═══ Data for this exercise

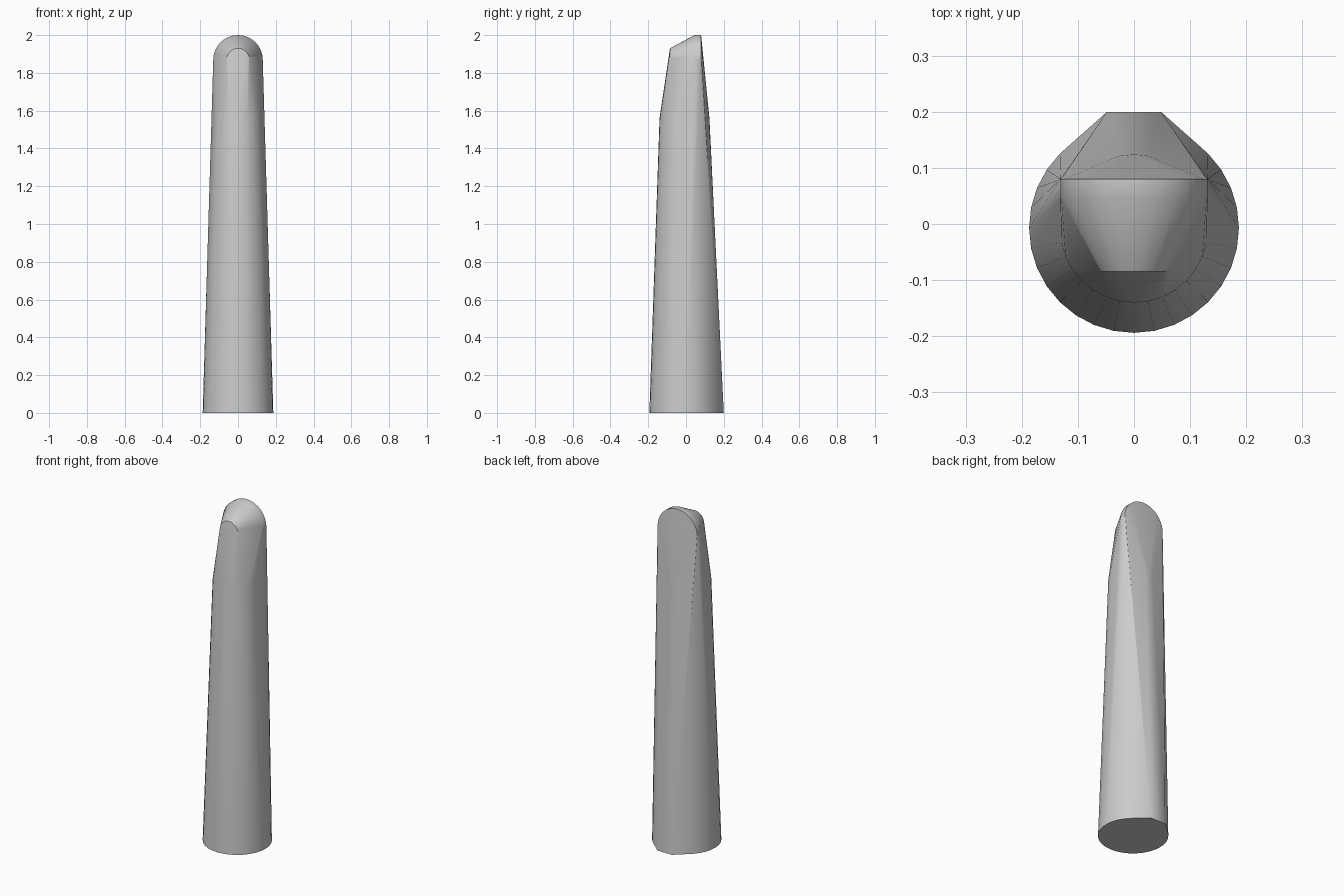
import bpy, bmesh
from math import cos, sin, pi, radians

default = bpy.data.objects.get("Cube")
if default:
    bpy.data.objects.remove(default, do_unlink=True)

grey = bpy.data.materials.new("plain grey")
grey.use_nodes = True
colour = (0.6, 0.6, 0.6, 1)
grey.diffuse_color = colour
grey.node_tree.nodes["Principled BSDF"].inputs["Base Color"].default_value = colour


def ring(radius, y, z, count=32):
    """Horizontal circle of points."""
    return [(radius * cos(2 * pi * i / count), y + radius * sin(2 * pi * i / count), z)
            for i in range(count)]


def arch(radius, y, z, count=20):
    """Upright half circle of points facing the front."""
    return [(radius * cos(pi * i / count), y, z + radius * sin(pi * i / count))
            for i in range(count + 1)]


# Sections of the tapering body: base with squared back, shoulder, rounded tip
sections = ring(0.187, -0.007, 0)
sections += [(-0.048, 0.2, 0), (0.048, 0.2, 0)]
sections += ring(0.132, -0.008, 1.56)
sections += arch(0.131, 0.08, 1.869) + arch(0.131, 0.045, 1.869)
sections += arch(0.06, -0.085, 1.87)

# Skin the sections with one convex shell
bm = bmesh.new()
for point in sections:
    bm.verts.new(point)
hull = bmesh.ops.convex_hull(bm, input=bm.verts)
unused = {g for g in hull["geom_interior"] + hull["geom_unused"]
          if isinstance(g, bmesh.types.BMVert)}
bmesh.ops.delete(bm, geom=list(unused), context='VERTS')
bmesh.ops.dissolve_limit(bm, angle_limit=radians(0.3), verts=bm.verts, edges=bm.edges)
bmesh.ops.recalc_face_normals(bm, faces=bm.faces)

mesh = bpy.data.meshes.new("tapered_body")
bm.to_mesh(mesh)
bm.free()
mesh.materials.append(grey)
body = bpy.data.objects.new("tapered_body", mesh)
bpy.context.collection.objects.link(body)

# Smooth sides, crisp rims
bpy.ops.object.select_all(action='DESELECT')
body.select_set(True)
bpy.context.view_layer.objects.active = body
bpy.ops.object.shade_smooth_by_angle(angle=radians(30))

══════

### Exercise description:
Output consists of exactly the lines from the one containing "sections = ring(0.187, -0.007, 0)" to the end of the records above, retyped without change and with nothing extra.

### Output of the task:
sections = ring(0.187, -0.007, 0)
sections += [(-0.048, 0.2, 0), (0.048, 0.2, 0)]
sections += ring(0.132, -0.008, 1.56)
sections += arch(0.131, 0.08, 1.869) + arch(0.131, 0.045, 1.869)
sections += arch(0.06, -0.085, 1.87)

# Skin the sections with one convex shell
bm = bmesh.new()
for point in sections:
    bm.verts.new(point)
hull = bmesh.ops.convex_hull(bm, input=bm.verts)
unused = {g for g in hull["geom_interior"] + hull["geom_unused"]
          if isinstance(g, bmesh.types.BMVert)}
bmesh.ops.delete(bm, geom=list(unused), context='VERTS')
bmesh.ops.dissolve_limit(bm, angle_limit=radians(0.3), verts=bm.verts, edges=bm.edges)
bmesh.ops.recalc_face_normals(bm, faces=bm.faces)

mesh = bpy.data.meshes.new("tapered_body")
bm.to_mesh(mesh)
bm.free()
mesh.materials.append(grey)
body = bpy.data.objects.new("tapered_body", mesh)
bpy.context.collection.objects.link(body)

# Smooth sides, crisp rims
bpy.ops.object.select_all(action='DESELECT')
body.select_set(True)
bpy.context.view_layer.objects.active = body
bpy.ops.object.shade_smooth_by_angle(angle=radians(30))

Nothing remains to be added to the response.